Brief History: Hampden Watch Company
Also called: Dueber-Hampden Watch Company
Including Dueber-Hampden Watch Serial Numbers and Production Dates
Springfield, Mass then Canton, Ohio
1877 - 1930
Donald J. Mozart produced his three-wheel watch in 1864, and with the assistance of Samuel Rice formed the New York Watch Company in 1866 in Providence, Rhode Island. It was moved to Springfield, Massachusetts in 1867 and two grades of watches were produced. The company started with an 18s 3/4 plate model signed "Springfield." and a 16s 3/4 plate "State Street" model that featured steel parts and gold-plated balance and escape wheels. The company became the Hampden Watch Company in 1877.

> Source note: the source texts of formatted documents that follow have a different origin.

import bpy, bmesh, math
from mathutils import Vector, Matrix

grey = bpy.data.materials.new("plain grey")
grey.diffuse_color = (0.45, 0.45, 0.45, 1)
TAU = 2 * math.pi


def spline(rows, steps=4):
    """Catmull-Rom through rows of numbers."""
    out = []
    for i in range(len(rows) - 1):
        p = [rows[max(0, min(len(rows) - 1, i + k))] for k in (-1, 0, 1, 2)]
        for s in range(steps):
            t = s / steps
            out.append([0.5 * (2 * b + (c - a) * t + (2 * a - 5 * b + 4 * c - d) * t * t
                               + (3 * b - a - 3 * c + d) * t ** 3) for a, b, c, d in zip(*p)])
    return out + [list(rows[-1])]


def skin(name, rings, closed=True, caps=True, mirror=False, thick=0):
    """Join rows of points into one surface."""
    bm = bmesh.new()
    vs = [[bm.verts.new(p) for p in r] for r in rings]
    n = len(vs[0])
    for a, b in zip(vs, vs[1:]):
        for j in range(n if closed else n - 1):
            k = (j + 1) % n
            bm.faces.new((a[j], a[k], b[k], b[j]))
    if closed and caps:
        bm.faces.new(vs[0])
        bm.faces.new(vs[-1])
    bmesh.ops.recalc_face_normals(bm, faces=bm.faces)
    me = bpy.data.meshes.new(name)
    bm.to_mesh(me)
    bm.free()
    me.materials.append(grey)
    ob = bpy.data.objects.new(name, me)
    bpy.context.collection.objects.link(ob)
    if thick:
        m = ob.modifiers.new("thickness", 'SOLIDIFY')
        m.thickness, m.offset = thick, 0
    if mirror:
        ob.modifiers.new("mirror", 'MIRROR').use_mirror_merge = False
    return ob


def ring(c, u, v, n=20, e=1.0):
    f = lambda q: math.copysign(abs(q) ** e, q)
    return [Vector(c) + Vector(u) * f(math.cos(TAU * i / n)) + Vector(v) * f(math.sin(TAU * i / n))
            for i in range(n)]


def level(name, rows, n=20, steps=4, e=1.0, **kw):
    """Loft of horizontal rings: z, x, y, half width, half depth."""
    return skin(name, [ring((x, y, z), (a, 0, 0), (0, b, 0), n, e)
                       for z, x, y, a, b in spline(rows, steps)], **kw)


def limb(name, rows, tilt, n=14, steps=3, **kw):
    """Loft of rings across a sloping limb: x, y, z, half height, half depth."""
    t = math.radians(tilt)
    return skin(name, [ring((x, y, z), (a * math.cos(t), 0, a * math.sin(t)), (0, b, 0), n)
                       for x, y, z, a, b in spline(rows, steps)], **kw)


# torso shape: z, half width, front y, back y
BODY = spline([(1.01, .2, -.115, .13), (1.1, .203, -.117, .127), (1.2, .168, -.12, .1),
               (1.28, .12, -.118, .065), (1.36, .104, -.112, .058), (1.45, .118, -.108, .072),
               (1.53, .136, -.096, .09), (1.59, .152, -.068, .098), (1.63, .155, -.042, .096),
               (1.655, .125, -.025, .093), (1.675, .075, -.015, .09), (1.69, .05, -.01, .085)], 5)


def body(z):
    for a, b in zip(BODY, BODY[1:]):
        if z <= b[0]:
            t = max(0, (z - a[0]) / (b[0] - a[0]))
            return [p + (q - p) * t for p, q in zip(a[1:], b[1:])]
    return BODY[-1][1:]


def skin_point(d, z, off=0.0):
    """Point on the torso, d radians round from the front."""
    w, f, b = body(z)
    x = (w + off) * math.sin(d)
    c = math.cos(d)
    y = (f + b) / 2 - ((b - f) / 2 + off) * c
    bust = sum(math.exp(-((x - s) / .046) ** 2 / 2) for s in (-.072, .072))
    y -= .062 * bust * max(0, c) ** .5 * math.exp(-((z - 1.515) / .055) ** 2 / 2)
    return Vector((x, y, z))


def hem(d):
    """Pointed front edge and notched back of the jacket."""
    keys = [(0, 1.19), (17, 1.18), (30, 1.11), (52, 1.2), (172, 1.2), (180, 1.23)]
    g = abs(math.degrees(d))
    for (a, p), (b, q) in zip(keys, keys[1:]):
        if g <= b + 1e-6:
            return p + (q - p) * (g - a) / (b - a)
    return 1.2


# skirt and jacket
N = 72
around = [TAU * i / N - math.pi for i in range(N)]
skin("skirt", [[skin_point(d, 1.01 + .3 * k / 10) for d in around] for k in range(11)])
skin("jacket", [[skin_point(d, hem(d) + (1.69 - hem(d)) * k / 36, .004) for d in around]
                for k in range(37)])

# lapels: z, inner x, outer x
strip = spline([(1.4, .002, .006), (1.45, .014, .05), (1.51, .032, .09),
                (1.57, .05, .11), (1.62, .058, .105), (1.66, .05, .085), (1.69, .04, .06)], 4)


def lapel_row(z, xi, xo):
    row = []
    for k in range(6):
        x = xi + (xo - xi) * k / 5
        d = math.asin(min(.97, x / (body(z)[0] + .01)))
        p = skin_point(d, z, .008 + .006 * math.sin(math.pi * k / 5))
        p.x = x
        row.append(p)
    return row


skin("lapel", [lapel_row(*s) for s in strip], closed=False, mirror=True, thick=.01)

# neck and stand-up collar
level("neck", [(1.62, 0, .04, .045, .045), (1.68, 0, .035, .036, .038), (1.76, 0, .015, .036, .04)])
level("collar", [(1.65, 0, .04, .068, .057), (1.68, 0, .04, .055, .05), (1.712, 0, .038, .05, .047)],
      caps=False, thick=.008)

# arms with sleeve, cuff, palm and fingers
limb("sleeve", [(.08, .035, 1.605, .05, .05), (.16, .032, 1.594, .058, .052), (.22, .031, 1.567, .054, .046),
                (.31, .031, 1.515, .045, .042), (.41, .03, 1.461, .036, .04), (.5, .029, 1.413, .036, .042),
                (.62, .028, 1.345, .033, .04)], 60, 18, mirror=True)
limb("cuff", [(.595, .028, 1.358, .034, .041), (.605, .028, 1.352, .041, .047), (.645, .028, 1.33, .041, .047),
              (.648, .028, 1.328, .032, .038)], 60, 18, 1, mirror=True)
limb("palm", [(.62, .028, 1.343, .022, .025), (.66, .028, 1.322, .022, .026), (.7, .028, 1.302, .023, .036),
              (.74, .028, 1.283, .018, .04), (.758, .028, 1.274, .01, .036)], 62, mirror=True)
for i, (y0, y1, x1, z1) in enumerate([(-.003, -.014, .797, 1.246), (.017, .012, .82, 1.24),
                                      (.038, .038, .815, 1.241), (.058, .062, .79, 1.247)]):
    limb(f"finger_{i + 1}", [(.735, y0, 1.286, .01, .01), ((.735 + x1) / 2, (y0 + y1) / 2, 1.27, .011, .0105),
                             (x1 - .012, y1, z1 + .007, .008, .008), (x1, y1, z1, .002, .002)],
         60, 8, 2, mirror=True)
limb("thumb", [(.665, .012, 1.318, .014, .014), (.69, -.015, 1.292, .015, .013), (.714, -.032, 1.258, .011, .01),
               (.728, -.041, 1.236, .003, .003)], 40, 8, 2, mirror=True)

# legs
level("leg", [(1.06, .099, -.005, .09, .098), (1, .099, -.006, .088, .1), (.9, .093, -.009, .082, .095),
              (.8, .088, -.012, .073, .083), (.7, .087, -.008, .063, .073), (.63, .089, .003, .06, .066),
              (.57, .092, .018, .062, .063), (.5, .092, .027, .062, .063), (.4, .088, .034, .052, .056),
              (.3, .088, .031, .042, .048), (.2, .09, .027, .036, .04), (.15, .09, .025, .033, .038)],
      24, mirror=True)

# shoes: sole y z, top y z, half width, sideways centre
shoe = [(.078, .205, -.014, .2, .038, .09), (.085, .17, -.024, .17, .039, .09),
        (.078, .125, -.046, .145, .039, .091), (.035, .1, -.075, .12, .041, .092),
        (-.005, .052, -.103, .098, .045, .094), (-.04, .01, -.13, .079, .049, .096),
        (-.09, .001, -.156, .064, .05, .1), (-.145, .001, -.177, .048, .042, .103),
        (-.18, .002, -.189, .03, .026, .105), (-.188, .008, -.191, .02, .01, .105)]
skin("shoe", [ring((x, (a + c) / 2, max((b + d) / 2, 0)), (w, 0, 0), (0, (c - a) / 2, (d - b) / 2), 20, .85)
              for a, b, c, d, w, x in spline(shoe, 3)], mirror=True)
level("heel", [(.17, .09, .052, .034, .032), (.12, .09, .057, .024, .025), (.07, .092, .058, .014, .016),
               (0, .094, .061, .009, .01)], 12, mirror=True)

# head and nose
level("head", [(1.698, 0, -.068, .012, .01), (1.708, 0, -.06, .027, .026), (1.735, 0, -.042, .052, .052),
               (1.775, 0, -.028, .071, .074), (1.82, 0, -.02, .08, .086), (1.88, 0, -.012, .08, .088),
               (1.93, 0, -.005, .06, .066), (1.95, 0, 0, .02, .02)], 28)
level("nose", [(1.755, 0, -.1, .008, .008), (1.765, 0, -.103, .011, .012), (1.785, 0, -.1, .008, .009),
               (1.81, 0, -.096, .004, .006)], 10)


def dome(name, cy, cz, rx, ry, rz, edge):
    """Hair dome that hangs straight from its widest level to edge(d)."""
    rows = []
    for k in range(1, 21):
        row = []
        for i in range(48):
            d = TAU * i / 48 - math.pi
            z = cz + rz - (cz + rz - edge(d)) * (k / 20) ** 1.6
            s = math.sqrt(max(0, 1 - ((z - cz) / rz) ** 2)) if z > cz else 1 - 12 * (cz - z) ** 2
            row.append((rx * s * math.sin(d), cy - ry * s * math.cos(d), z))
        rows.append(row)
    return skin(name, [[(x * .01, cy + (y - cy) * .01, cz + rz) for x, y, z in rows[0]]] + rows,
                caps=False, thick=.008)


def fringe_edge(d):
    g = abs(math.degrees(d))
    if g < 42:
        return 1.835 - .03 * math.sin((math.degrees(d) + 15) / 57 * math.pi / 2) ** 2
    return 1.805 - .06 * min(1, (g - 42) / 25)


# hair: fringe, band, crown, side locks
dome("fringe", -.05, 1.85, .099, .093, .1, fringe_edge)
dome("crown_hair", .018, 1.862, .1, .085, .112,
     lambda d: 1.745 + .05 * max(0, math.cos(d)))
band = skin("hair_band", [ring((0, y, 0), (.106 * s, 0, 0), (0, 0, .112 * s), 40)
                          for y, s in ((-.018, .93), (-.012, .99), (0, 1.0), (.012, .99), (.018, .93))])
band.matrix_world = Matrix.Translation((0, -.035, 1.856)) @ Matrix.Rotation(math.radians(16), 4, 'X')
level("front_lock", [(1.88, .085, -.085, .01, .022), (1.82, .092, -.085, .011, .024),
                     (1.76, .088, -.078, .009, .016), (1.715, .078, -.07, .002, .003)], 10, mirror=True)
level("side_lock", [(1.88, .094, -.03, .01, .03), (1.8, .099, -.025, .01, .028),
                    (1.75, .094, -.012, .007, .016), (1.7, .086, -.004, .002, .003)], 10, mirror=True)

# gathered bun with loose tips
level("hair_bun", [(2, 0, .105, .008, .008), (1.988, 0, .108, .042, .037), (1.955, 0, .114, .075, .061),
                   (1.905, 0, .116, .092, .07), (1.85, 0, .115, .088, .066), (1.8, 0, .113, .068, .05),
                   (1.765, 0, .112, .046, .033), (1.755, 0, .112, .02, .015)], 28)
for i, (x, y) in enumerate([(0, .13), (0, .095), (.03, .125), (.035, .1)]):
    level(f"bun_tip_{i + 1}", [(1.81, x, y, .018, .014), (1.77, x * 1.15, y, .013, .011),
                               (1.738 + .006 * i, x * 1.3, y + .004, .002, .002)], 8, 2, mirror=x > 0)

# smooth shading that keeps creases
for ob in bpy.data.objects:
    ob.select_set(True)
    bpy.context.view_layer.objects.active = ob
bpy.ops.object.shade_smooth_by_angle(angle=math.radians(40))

John C. Dueber had been manufacturing watch cases since 1864 and bought controlling interest in a case company in about 1886. At about this time an anti-trust law was passed and the watch case manufacturers formed a boycott against Dueber. In order to remain in business, Dueber bought the Hampden Watch Co. in Springfield in 1888, then moved it to Canton. By 1890, the company was producing 600 watches a day, had 1000 employees, and possessed net assets of $2,600,000. Hampden produced some very fine quality watches, and introduced the first 16 size, 23 jewel movement made in America.
Dueber controlled all aspects of the company from manufacturing to sales. Dueber sold the company to Walter Vrettman in 1925. Vrettman went bankrupt in 1927 and sold all of the company's equipment to Amtorg, a Russian purchasing company. Nearly 30 boxcars of machinery left Canton in 1931 with 21 former Dueber Hampden employees who contracted for one year to teach the Russians the craft of watchmaking. Conflicting information exists about the fate of the Russian enterprise, but Henry Fried, a horology professor at New York University, reported seeing Dueber-Hampden machinery being used in China in 1986.
Hampden / Dueber Watch Company
Hampden Watch Serial Numbers and Production Dates
Total Production: Approx. 4.6 Million Watches
Be sure to use the serial number on the movement (the works) of the watch. Do not use the serial number from the watch case.
Can’t find your serial number in the table? Click here for an explanation and example of how to use our serial number tables.
Need help finding the serial number on your watch? Click here for instructions on how to identify and open most common case types.
At Renaissance Watch Repair, we are experts in the repair and restoration of Dueber and Hampden watches. Please contact us if you have any questions about the repair of your vintage Hampden watch.